There are two well-publicized examples of how the state has lost hundreds of thousands of euros in revenues due to mismanagement or blatant thievery at major cultural institutions.

At the museum of the famous site of Knossos on Crete, a raid by the Financial Crimes Squad in the summer revealed that staff were issuing hardly any receipts at all and those that were issued were useless as the till was not registered with the Finance Ministry. Then, accounts drawn for 2014 for the Acropolis revealed that 3 million visitors had been counted as entering the site but half of them were granted a free pass.

What you end up with when you look at every level of the public administration is an extremely long list of problems. A lack of oversight means that illegal behavior has become a fixture, a part of the system. Even the simplest decisions need to go through a labyrinth of paperwork where they are pondered and weighed at every step before they can be implemented. Crackdowns against corrupt or inept public officials are always heralded among much fanfare and declarations of “zero tolerance” from whomever is in charge at any given time and then just fizzle out, losing steam and leaving just one winner behind. Who? The lawbreaker, a species with a very fast rate of reproduction. The lawbreaker is also very much helped by the typical Greek tactic of passing the blame. The minister wants to put an end to graft but can’t, the interests hiding behind any issue are always powerful, the proper authorities know of the infraction but are too understaffed to do anything about it.

I was prompted to recall the above two cases by a press conference held earlier this week by Culture Minister Aristides Baltas.
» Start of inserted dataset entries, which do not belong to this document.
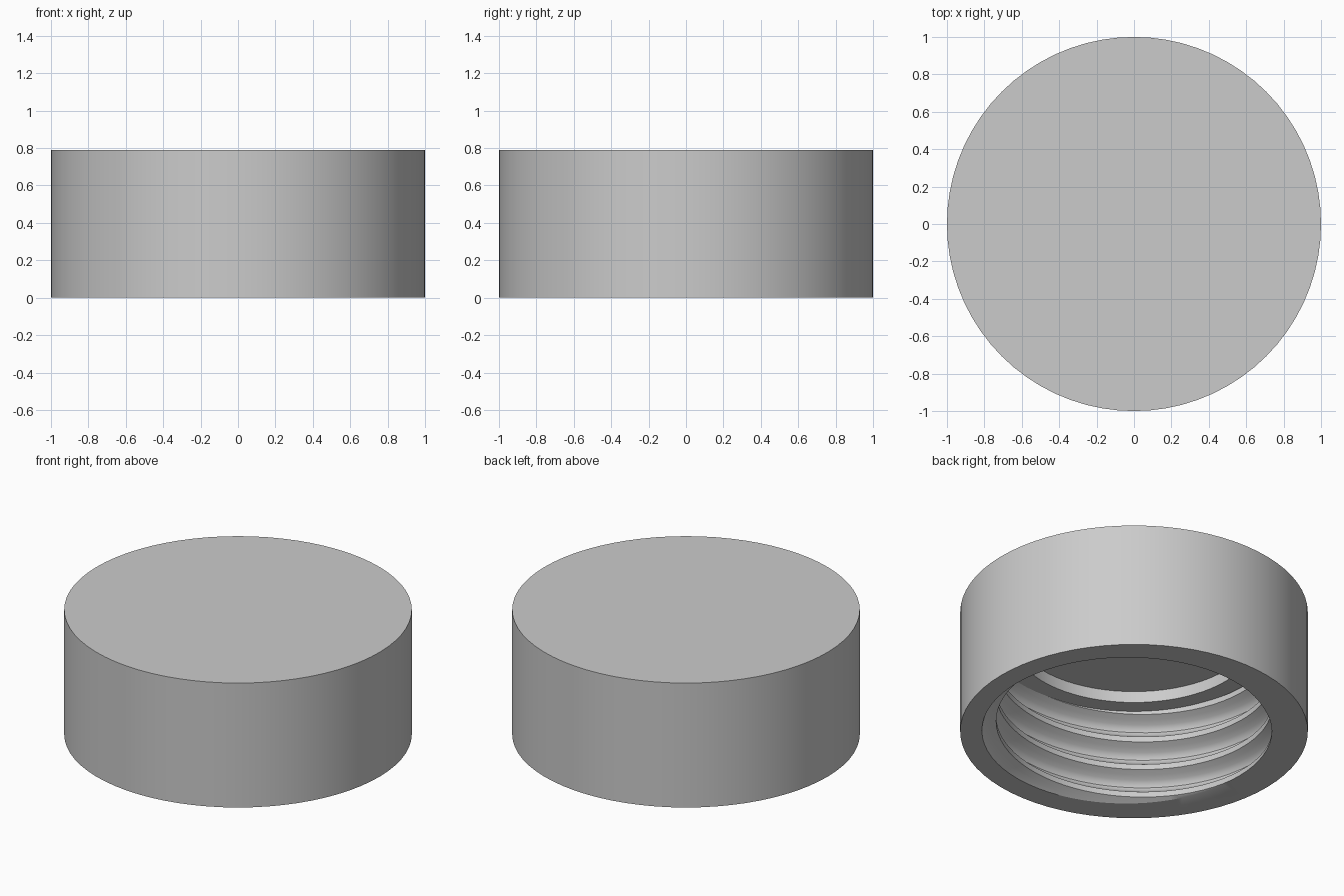
import bpy
import bmesh
from math import cos, sin, pi, tau, radians

cube = bpy.data.objects.get("Cube")
if cube:
    bpy.data.objects.remove(cube, do_unlink=True)

SEGMENTS = 72
HEIGHT = 0.79
THREAD_TOP = 0.59       # ledge above the thread
CEILING = 0.662         # underside of the lid
RECESS_RADIUS = 0.69
CREST, DEPTH = 0.793, 0.083
PITCH = 0.183
PHASE = radians(153)    # direction where the crest meets the bottom
CREST_HALF = 0.095      # half the flat crest, as a fraction of the pitch
STEPS = 8               # facets across the rounded groove
GROOVE = 1 - 2 * CREST_HALF


def thread_radius(angle, z):
    """Radius of the threaded wall at an angle and height: flat crest, rounded groove."""
    t = (z / PITCH - (angle - PHASE) / tau) % 1.0
    u = min(max((t - CREST_HALF) / GROOVE, 0.0), 1.0)
    return CREST + DEPTH * sin(pi * u)


bm = bmesh.new()
found = {}


def vert(angle, radius, z):
    """Shared vertex at cylindrical coordinates."""
    co = (radius * cos(angle), radius * sin(angle), z)
    key = tuple(round(c, 4) + 0.0 for c in co)
    if key not in found:
        found[key] = bm.verts.new(co)
    return found[key]


def face(*verts):
    unique = list(dict.fromkeys(verts))
    if len(unique) > 2 and not bm.faces.get(unique):
        bm.faces.new(unique)


def column(angle):
    """Helical rows of the thread at one angle, trimmed to bottom and ledge."""
    rows = []
    for turn in range(-3, 6):
        for step in range(STEPS + 1):
            t = CREST_HALF + GROOVE * step / STEPS
            z = PITCH * (turn + t + (angle - PHASE) / tau)
            z = min(max(z, 0.0), THREAD_TOP)
            rows.append(vert(angle, thread_radius(angle, z), z))
    return rows


# Threaded wall, ledge, recess, rim and outer wall, one segment at a time
for i in range(SEGMENTS):
    a, b = tau * i / SEGMENTS, tau * (i + 1) / SEGMENTS
    ca, cb = column(a), column(b)
    for j in range(len(ca) - 1):
        face(ca[j], cb[j], cb[j + 1], ca[j + 1])
    recess = [(RECESS_RADIUS, THREAD_TOP), (RECESS_RADIUS, CEILING)]
    outer = [(1.0, 0.0), (1.0, HEIGHT)]
    for row, path in ((-1, recess), (0, outer)):
        left = [ca[row]] + [vert(a, r, z) for r, z in path]
        right = [cb[row]] + [vert(b, r, z) for r, z in path]
        for j in range(2):
            face(left[j], right[j], right[j + 1], left[j + 1])

# Flat ceiling and lid top
for radius, z in ((RECESS_RADIUS, CEILING), (1.0, HEIGHT)):
    face(*[vert(tau * i / SEGMENTS, radius, z) for i in range(SEGMENTS)])

bmesh.ops.recalc_face_normals(bm, faces=bm.faces)
mesh = bpy.data.meshes.new("screw_cap")
bm.to_mesh(mesh)
bm.free()
cap = bpy.data.objects.new("screw_cap", mesh)
bpy.context.collection.objects.link(cap)

# Plain grey plastic
grey = bpy.data.materials.new("light_grey")
grey.use_nodes = True
colour = (0.6, 0.6, 0.6, 1.0)
grey.diffuse_color = colour
grey.node_tree.nodes["Principled BSDF"].inputs["Base Color"].default_value = colour
mesh.materials.append(grey)

bpy.ops.object.select_all(action="DESELECT")
cap.select_set(True)
bpy.context.view_layer.objects.active = cap
bpy.ops.object.shade_smooth_by_angle(angle=radians(30))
He assured the press that the (infamous) electronic ticket would be introduced at all archaeological sites and museums “before the start of the new season,” while also admitting that he wasn’t sure whether the new cash registers ordered by the financial management authority responsible for archaeological sites and museums have been installed.
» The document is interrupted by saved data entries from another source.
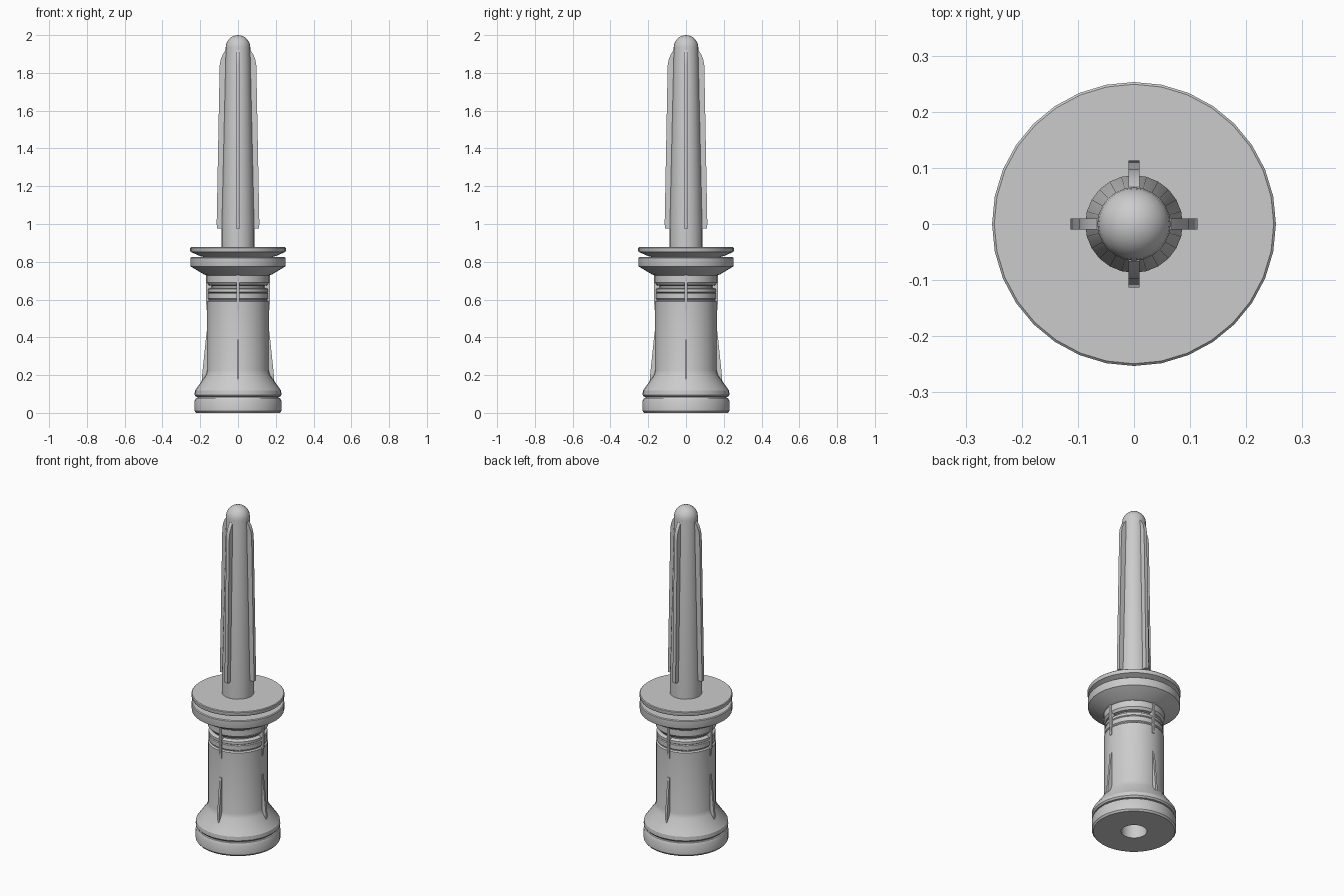
import bpy, bmesh
from math import cos, sin, pi

if "Cube" in bpy.data.objects:
    bpy.data.objects.remove(bpy.data.objects["Cube"])


def finish(name, bm, angle=30):
    bmesh.ops.remove_doubles(bm, verts=bm.verts, dist=1e-5)
    bmesh.ops.recalc_face_normals(bm, faces=bm.faces)
    mesh = bpy.data.meshes.new(name)
    bm.to_mesh(mesh)
    bm.free()
    ob = bpy.data.objects.new(name, mesh)
    bpy.context.collection.objects.link(ob)
    bpy.ops.object.select_all(action='DESELECT')
    ob.select_set(True)
    bpy.context.view_layer.objects.active = ob
    bpy.ops.object.shade_smooth_by_angle(angle=angle * pi / 180)
    return ob


def lathe(name, profile, sides=32, angle=30):
    """Revolve (radius, z) points about the z axis."""
    bm = bmesh.new()
    vs = [bm.verts.new((r, 0, z)) for r, z in profile]
    es = [bm.edges.new(pair) for pair in zip(vs, vs[1:])]
    bmesh.ops.spin(bm, geom=vs + es, cent=(0, 0, 0), axis=(0, 0, 1),
                   angle=2 * pi, steps=sides, use_merge=True)
    return finish(name, bm, angle)


def four_fins(name, outline, width):
    """Four radial plates from a (radius, z) outline."""
    bm = bmesh.new()
    for k in range(4):
        c, s = cos(k * pi / 2), sin(k * pi / 2)
        loops = [[bm.verts.new((r * c - t * s, r * s + t * c, z)) for r, z in outline]
                 for t in (-width / 2, width / 2)]
        bm.faces.new(loops[0])
        bm.faces.new(loops[1][::-1])
        n = len(outline)
        for i in range(n):
            j = (i + 1) % n
            bm.faces.new((loops[0][i], loops[0][j], loops[1][j], loops[1][i]))
    return finish(name, bm)


# Handle with grooved foot, ringed neck and blind hole underneath
lathe("handle_body", [
    (0, 0.30), (0.07, 0.30), (0.07, 0), (0.222, 0), (0.23, 0.01), (0.23, 0.065),
    (0.223, 0.078), (0.215, 0.08), (0.215, 0.084), (0.223, 0.086), (0.23, 0.095),
    (0.228, 0.118), (0.17, 0.20), (0.163, 0.225), (0.163, 0.59), (0.155, 0.596),
    (0.155, 0.60), (0.16, 0.605), (0.16, 0.632), (0.155, 0.636), (0.16, 0.64),
    (0.16, 0.655), (0.152, 0.66), (0.14, 0.662), (0.14, 0.673), (0.155, 0.676),
    (0.165, 0.69), (0.165, 0.728), (0.18, 0.733), (0.25, 0.775), (0.252, 0.782),
    (0.252, 0.82), (0.247, 0.824), (0.17, 0.824), (0, 0.824)])

# Dished upper guard disc
lathe("guard_disc", [
    (0, 0.822), (0.17, 0.822), (0.205, 0.832), (0.25, 0.852), (0.253, 0.858),
    (0.253, 0.873), (0.249, 0.877), (0, 0.877)])

# Tapered shaft with a domed tip
dome = [(0.065 * cos(a * pi / 12), 1.935 + 0.065 * sin(a * pi / 12)) for a in range(7)]
dome[-1] = (0, 2.0)
lathe("shaft", [(0, 0.87), (0.087, 0.87), (0.087, 0.98)] + dome, sides=24, angle=40)

# Long shaft fins
four_fins("shaft_fins", [
    (0.04, 0.975), (0.111, 0.975), (0.113, 1.0), (0.097, 1.84), (0.092, 1.87),
    (0.08, 1.90), (0.066, 1.92), (0.04, 1.92)], 0.02)

# Ribs on the handle: tapered lower set and short neck set
four_fins("lower_ribs", [(0.14, 0.17), (0.192, 0.17), (0.19, 0.20), (0.166, 0.43),
                         (0.14, 0.44)], 0.013)
four_fins("neck_ribs", [(0.13, 0.54), (0.166, 0.545), (0.17, 0.60), (0.17, 0.735),
                        (0.13, 0.735)], 0.014)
Sure, the example of Knossos may be one isolated incident but it represents how the tower of anomie is built on such minor things as a cash register that isn’t operating properly. And this tower has extremely strong foundations and is hard to topple, because it suits everyone involved and they are not likely to turn on each other anytime soon. If anything, the “powerful” interests always find a way to get along. Just woe betide the poor sap who pays, thinking that the money will go to the state.